• [HOW TO COMPLETE THIS TASK] Give only the number of lines in the records below that contain the word "bezierCurveTo".
Top of PROVIDED INFORMATION
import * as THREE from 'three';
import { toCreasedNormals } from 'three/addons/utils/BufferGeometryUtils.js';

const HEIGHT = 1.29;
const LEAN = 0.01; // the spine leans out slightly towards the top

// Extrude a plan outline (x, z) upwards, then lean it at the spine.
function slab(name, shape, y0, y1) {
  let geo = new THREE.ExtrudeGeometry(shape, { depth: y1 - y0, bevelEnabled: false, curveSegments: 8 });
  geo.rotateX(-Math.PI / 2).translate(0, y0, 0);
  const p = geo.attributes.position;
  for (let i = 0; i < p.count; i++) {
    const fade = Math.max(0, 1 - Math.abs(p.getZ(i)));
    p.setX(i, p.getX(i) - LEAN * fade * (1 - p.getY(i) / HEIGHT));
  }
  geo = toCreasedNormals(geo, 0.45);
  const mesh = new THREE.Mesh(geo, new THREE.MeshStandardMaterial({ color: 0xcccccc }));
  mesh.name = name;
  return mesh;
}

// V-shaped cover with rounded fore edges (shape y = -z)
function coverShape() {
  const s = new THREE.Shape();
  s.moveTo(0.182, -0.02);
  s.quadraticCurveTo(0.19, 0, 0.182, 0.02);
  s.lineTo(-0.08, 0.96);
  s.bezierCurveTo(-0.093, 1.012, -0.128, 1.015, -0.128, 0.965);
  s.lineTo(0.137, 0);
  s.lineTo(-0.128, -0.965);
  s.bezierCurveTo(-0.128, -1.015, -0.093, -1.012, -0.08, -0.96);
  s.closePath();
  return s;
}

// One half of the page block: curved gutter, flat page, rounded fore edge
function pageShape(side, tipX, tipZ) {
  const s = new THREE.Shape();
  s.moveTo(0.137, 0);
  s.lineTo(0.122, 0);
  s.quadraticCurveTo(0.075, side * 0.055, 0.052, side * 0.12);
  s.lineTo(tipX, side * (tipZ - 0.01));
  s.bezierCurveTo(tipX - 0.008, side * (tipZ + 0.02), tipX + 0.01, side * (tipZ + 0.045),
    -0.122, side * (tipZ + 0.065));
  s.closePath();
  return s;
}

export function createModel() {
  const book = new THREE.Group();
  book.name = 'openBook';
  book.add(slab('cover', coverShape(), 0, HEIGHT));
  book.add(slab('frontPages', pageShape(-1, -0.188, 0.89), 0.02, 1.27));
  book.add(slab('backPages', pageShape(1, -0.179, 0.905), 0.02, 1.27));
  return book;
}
Bottom of PROVIDED INFORMATION
• [ANSWER TO THIS TASK] 3